* **Task material**:

★ ★ ★

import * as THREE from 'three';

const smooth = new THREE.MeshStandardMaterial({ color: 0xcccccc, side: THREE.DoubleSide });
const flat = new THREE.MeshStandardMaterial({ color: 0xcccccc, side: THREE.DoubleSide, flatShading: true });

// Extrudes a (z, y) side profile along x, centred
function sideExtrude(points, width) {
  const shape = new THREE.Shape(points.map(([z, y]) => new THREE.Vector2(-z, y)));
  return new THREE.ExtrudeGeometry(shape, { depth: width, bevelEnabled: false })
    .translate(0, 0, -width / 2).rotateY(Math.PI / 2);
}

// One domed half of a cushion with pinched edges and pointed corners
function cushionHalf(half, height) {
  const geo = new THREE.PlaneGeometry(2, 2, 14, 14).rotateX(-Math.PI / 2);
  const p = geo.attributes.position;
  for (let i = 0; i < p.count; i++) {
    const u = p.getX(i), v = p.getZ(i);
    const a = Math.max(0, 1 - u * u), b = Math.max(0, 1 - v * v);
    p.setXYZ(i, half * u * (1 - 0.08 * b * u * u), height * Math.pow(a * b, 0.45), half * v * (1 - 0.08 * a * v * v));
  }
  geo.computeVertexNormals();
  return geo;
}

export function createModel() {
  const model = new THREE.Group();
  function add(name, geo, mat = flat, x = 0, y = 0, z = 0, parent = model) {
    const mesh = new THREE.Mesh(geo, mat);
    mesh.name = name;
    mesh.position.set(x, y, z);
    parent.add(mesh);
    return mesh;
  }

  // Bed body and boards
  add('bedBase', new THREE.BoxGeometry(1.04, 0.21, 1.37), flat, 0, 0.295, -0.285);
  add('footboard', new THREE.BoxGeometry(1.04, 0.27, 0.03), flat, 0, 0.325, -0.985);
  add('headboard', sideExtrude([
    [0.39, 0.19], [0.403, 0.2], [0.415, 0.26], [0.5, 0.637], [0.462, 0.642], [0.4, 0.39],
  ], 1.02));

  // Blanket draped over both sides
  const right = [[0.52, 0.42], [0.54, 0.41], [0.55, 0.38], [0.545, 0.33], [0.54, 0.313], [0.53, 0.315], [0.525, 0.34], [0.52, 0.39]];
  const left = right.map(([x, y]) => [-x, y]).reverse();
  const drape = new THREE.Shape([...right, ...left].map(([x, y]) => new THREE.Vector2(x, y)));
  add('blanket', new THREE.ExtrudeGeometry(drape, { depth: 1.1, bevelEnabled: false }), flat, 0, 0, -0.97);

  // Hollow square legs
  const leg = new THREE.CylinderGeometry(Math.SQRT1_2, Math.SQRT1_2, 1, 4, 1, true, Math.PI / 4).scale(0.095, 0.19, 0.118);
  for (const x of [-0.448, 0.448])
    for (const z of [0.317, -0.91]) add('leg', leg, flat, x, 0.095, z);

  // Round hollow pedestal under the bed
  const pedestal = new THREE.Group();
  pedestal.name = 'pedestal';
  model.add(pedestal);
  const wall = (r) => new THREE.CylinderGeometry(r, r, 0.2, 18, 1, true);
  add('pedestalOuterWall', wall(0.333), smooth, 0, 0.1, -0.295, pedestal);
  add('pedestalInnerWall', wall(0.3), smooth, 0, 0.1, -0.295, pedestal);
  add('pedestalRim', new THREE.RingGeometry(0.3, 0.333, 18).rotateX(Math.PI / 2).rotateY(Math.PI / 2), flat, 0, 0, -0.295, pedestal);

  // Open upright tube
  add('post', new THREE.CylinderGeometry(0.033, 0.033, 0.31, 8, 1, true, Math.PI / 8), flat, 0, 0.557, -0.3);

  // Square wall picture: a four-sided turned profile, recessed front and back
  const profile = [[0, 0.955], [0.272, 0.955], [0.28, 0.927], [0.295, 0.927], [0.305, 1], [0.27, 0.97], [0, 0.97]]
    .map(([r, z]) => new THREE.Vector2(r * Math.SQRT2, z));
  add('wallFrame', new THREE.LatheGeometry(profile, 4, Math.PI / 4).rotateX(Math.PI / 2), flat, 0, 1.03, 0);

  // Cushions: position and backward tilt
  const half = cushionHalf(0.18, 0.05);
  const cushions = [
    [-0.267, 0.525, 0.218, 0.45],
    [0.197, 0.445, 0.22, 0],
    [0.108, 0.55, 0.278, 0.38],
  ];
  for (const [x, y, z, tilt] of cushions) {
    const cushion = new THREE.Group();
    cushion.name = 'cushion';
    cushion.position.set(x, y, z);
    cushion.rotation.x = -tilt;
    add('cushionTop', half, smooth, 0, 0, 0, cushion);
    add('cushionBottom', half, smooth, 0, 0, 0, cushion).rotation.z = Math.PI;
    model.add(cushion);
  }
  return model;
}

★ ★ ★

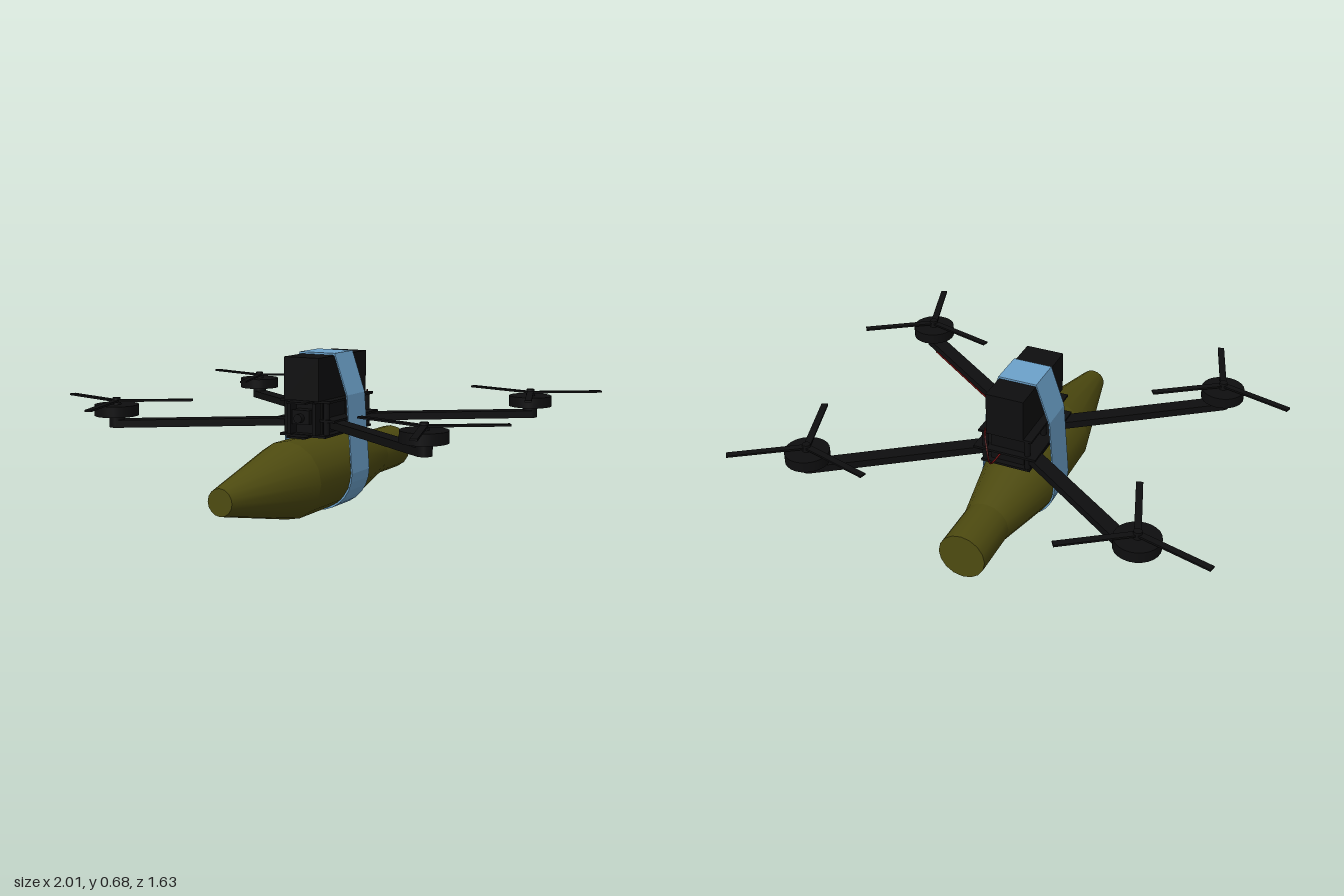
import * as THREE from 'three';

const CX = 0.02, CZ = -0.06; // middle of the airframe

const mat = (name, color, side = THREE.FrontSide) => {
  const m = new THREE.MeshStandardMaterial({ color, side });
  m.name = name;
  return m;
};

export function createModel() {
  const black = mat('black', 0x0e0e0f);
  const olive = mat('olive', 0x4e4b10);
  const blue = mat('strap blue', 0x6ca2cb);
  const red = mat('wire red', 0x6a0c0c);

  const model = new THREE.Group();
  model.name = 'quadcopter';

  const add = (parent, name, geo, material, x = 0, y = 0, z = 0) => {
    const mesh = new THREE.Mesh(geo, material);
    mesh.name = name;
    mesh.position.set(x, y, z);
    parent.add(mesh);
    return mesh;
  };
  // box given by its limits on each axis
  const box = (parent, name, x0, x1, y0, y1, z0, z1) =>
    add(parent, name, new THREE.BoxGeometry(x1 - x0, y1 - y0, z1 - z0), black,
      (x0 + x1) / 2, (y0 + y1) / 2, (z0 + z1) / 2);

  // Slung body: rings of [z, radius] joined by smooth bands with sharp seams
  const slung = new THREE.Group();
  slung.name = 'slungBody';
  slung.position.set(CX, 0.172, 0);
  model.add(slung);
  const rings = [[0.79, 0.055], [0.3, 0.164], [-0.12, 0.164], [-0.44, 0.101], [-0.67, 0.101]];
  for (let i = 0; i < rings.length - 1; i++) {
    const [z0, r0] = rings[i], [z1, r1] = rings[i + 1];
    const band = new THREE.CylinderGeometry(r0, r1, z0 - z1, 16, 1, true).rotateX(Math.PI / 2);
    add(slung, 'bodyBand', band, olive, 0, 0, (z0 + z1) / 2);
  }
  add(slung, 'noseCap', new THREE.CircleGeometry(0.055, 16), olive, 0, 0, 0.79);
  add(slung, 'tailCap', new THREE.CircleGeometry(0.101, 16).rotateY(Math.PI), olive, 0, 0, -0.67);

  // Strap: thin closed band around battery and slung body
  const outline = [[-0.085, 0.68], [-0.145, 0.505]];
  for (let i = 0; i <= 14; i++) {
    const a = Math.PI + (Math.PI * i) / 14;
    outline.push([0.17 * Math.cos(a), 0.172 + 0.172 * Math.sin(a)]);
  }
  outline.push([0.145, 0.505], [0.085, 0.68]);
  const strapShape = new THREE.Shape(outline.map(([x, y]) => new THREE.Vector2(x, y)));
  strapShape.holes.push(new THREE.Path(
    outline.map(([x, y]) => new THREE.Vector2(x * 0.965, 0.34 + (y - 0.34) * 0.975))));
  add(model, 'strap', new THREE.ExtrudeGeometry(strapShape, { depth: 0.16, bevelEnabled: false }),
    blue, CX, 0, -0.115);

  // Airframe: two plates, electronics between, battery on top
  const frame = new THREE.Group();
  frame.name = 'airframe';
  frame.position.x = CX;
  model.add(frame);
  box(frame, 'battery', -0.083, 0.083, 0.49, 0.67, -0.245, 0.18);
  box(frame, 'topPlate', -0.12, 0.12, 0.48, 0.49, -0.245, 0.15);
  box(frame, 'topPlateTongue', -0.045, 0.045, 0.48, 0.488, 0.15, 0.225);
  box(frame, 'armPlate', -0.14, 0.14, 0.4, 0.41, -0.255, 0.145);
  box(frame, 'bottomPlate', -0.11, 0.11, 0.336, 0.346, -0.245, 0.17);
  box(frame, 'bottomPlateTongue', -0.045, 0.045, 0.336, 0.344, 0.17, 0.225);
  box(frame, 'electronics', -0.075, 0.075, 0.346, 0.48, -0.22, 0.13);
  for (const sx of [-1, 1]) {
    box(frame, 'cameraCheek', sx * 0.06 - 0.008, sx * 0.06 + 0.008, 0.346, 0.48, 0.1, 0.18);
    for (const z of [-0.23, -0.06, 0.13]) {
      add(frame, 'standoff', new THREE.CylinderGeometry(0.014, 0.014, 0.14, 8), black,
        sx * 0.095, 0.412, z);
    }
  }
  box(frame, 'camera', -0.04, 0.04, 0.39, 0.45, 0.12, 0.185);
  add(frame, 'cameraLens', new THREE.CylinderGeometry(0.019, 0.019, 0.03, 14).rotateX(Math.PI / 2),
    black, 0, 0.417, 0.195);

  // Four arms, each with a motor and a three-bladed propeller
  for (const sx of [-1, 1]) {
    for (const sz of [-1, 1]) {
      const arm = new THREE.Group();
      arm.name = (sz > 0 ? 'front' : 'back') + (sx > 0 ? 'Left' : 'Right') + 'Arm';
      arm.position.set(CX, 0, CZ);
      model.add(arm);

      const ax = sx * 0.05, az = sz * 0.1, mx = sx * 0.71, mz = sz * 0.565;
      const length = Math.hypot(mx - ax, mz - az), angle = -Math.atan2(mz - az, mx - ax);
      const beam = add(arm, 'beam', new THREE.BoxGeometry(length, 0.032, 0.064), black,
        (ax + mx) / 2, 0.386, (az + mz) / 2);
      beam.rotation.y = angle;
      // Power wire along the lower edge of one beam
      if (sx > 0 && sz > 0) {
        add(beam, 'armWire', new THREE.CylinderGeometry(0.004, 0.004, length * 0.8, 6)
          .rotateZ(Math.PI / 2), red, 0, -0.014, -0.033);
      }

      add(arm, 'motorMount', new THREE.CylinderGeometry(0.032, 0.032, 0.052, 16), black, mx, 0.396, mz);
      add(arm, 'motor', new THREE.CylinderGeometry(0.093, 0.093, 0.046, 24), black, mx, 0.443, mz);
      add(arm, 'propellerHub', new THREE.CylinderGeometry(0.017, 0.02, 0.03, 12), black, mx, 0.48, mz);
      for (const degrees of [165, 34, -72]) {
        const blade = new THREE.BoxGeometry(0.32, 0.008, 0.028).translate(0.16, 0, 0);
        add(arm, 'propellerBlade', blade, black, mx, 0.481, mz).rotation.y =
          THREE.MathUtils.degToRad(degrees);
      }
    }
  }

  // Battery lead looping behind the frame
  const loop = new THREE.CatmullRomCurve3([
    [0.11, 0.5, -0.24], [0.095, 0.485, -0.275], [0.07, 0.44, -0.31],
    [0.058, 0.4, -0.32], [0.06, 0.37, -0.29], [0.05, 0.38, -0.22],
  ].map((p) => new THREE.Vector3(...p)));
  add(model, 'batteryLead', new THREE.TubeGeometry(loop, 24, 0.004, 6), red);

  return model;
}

★ ★ ★

* **What you will do**:
For the material above, reproduce exactly the lines from the line with "const shape = new" to the line with "body and boards", inclusive, and exclude all others.

* **Task output**:
  const shape = new THREE.Shape(points.map(([z, y]) => new THREE.Vector2(-z, y)));
  return new THREE.ExtrudeGeometry(shape, { depth: width, bevelEnabled: false })
    .translate(0, 0, -width / 2).rotateY(Math.PI / 2);
}

// One domed half of a cushion with pinched edges and pointed corners
function cushionHalf(half, height) {
  const geo = new THREE.PlaneGeometry(2, 2, 14, 14).rotateX(-Math.PI / 2);
  const p = geo.attributes.position;
  for (let i = 0; i < p.count; i++) {
    const u = p.getX(i), v = p.getZ(i);
    const a = Math.max(0, 1 - u * u), b = Math.max(0, 1 - v * v);
    p.setXYZ(i, half * u * (1 - 0.08 * b * u * u), height * Math.pow(a * b, 0.45), half * v * (1 - 0.08 * a * v * v));
  }
  geo.computeVertexNormals();
  return geo;
}

export function createModel() {
  const model = new THREE.Group();
  function add(name, geo, mat = flat, x = 0, y = 0, z = 0, parent = model) {
    const mesh = new THREE.Mesh(geo, mat);
    mesh.name = name;
    mesh.position.set(x, y, z);
    parent.add(mesh);
    return mesh;
  }

  // Bed body and boards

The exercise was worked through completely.